“We have benchmarks for success, Mr. Speaker, in terms of reducing the frequency [of suicide] in communities by having hub services, wraparound services for teens in crisis, in the school, a facility in the community,” Rickford told the legislature.
He used Pikangikum First Nation in northern Ontario as an example where he said his government has made “significant progress coordinating across different ministries” to offer programs and services for youth experiencing some form of crisis.
He didn’t address Mamakwa’s comments about the ongoing effects of colonization.
Rickford also serves as minister of Energy, Northern Development and Mines. He brought up economics as he finished his response.
“We need to talk more seriously about the economic opportunities of these communities, opening up these communities so that people have a chance, Mr. Speaker, for a good job and the hope of the kind of economic prosperity that most communities in other parts of the province have a good shot at.”
But Mamakwa told APTN that action speaks louder than words – and he hasn’t seen enough of it.
“We cannot continue to accept those kinds of responses,” he said about Rickford’s answer.
“Those are just words to me.”
APTN reached out to Rickford’s office but did not hear back by the time of publication.
Watch: Ontario PC party votes amendment down
The following day, Dec. 12, Ontario parliament passed into law a bill that addresses mental health and addictions.

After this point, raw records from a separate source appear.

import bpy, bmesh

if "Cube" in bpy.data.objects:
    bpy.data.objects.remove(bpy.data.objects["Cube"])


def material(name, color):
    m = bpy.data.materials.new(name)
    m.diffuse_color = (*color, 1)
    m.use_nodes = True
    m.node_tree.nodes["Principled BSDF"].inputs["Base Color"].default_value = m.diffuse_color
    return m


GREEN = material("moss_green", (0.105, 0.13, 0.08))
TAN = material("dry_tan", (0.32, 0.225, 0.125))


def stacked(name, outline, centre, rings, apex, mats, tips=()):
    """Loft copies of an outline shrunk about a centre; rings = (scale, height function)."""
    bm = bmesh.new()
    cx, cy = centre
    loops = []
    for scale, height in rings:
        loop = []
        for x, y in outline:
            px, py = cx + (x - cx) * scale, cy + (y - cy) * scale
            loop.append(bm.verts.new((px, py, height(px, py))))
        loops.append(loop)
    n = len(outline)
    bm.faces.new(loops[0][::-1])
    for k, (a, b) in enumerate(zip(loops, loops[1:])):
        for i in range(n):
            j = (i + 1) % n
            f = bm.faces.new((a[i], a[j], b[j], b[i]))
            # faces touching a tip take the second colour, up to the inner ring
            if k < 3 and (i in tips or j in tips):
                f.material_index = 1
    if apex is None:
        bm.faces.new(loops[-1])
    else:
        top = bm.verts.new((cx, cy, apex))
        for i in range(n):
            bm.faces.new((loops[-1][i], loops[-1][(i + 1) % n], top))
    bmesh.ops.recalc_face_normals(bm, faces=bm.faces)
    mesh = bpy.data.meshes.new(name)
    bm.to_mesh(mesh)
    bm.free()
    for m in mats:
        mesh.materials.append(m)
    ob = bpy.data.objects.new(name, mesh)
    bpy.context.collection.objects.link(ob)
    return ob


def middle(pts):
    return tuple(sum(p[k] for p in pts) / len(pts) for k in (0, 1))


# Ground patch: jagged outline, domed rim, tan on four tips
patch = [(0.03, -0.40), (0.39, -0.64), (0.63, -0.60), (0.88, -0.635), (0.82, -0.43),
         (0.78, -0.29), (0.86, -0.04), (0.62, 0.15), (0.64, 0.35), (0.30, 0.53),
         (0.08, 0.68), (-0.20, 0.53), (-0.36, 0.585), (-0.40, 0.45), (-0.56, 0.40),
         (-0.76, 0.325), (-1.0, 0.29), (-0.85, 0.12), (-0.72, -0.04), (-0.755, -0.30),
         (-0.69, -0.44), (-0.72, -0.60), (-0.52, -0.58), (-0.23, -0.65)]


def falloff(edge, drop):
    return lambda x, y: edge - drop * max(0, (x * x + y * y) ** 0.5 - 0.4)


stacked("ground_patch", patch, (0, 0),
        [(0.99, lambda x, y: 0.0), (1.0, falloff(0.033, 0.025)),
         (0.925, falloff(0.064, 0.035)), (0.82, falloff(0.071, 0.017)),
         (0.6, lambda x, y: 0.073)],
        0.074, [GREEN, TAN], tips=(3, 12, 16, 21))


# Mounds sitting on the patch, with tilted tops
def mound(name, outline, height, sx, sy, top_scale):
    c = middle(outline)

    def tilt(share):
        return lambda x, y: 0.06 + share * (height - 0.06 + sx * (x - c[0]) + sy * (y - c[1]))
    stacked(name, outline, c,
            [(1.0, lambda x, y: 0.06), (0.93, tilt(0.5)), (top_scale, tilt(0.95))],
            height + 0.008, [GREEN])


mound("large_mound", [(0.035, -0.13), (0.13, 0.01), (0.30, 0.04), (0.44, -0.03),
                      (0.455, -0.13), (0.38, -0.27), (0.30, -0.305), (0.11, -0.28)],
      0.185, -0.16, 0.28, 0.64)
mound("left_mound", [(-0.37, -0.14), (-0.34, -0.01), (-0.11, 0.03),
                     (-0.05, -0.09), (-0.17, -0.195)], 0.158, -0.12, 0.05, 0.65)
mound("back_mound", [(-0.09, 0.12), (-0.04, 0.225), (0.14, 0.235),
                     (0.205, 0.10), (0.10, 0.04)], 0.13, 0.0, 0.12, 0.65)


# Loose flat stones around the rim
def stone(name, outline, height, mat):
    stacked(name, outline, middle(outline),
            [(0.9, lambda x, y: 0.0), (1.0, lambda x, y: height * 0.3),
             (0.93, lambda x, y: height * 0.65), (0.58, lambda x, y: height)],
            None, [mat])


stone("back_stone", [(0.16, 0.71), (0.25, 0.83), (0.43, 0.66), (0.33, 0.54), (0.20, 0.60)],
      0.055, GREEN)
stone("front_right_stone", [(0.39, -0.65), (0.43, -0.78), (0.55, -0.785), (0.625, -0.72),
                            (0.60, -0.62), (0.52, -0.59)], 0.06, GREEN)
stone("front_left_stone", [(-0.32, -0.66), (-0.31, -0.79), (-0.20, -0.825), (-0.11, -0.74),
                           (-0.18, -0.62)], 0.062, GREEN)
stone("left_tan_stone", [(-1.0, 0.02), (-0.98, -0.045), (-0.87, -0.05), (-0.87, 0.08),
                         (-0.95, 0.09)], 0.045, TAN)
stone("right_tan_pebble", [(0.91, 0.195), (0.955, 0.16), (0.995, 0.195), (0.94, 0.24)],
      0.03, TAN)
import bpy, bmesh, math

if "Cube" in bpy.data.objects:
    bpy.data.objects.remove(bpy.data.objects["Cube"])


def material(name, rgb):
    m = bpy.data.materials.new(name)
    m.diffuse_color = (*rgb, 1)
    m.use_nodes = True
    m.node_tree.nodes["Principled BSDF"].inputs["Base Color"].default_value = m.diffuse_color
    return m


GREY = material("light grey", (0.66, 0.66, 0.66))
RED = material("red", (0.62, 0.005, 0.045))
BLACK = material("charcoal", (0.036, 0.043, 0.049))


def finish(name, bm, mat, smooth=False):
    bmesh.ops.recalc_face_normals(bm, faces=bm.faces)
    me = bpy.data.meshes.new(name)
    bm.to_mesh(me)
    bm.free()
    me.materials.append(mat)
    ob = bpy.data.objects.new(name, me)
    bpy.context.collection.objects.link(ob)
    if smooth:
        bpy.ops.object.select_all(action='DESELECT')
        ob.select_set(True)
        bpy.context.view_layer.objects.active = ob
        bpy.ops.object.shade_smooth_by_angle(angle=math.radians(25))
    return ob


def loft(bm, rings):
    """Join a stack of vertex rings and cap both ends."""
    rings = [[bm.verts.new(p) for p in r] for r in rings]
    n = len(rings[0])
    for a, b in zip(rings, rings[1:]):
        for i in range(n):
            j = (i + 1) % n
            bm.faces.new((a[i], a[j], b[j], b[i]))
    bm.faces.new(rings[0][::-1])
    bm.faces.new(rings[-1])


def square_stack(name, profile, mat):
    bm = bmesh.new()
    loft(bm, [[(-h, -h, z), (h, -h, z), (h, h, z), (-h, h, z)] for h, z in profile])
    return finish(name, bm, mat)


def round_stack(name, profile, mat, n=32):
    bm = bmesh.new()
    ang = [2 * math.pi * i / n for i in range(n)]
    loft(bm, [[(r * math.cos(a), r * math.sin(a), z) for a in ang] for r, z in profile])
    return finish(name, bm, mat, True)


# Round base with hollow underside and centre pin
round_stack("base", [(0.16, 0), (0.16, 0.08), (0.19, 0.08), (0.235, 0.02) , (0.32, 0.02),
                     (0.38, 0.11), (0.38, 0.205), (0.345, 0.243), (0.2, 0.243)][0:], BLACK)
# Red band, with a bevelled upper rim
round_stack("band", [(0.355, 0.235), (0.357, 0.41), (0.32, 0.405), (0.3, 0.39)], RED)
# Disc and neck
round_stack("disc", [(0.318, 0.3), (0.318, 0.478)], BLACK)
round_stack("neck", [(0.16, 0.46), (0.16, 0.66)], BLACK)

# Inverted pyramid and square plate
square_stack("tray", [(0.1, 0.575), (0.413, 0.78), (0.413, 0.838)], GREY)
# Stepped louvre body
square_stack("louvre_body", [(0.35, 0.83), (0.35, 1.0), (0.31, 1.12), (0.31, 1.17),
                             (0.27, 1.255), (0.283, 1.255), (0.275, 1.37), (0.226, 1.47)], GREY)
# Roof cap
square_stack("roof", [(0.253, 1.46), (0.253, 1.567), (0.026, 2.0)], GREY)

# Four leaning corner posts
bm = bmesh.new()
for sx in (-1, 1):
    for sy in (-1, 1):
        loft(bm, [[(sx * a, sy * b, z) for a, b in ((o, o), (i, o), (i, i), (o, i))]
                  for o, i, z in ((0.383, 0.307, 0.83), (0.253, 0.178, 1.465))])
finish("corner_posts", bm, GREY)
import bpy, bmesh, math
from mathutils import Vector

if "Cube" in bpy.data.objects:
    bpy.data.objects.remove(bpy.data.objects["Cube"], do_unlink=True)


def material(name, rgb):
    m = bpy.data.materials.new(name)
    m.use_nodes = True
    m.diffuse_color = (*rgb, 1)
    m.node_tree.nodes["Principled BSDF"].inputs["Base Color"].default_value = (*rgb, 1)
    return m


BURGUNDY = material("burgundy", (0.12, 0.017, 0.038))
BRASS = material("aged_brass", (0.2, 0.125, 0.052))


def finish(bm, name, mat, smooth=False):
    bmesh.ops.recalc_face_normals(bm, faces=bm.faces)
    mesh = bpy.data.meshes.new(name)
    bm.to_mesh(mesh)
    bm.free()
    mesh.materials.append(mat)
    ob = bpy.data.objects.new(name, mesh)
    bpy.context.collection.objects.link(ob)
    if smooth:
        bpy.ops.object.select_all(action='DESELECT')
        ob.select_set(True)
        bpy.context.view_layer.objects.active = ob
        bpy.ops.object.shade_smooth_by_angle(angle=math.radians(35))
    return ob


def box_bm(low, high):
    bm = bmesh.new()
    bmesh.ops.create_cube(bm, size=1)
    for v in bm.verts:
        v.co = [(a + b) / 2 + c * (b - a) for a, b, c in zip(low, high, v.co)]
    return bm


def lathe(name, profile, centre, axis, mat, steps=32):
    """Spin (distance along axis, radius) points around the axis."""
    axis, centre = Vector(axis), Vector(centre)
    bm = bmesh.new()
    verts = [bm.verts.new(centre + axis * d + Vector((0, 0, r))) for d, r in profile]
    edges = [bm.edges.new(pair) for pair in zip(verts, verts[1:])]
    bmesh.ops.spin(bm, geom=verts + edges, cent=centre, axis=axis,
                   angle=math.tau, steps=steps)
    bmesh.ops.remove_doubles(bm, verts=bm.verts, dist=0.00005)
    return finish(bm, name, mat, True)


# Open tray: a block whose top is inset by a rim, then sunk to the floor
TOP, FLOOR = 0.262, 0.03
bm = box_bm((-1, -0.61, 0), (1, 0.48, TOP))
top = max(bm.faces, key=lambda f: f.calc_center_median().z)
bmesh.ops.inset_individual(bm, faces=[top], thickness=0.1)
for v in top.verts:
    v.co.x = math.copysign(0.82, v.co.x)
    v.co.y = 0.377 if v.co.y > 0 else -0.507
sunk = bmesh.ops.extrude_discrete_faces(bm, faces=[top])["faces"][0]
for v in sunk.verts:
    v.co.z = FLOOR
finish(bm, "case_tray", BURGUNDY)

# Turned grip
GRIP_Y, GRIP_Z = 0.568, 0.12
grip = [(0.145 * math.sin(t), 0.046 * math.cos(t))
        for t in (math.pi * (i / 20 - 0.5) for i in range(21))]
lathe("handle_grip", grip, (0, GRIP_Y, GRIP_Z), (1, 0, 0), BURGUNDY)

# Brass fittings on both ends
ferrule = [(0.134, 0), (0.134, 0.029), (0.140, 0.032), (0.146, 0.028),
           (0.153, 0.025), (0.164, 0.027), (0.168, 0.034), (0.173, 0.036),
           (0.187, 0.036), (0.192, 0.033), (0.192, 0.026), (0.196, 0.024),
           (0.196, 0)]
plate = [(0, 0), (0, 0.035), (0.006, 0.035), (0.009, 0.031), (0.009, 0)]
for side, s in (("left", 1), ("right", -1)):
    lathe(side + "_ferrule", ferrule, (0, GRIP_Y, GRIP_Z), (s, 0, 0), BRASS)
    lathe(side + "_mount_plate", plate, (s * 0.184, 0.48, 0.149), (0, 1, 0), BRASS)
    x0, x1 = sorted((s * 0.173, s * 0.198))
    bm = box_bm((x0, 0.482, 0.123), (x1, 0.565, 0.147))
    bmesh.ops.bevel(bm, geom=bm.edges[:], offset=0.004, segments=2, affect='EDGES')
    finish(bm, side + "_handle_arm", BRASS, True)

But during a Dec. 10 meeting of the Standing Committee on Social Policy, the NDP tabled an amendment Mamakwa said would have created a “provincial mental health and addictions strategy for Indigenous peoples.”
Doug Ford’s Progressive Conservative government shut it down in a six against three vote.
Conservative MPP Robin Martin argued on legal grounds that no one ought to receive special consideration.
“We’re talking about, what is in the statute—the same comment that I made before, which is, by specifying a particular group, it might imply that other groups are not included or are less important. We prefer to keep the thing the way it is.”
Bill 116 is called Foundations for Promoting and Protecting Mental Health and Addictions Services Act, 2019.
During question period, Mamakwa’s concerns were referred to the associate minister of Mental Health and Addictions Michael Tibollo, who didn’t reference the amendment.
Tibollo said his government takes these issues seriously and will look “specifically at the needs of Indigenous people to ensure that we capture and provide the services that they need, when and where they need them.”
“It’s our intention, utilizing Bill 116, to ensure that that is in fact what we do as a provincial government,” Tibollo added.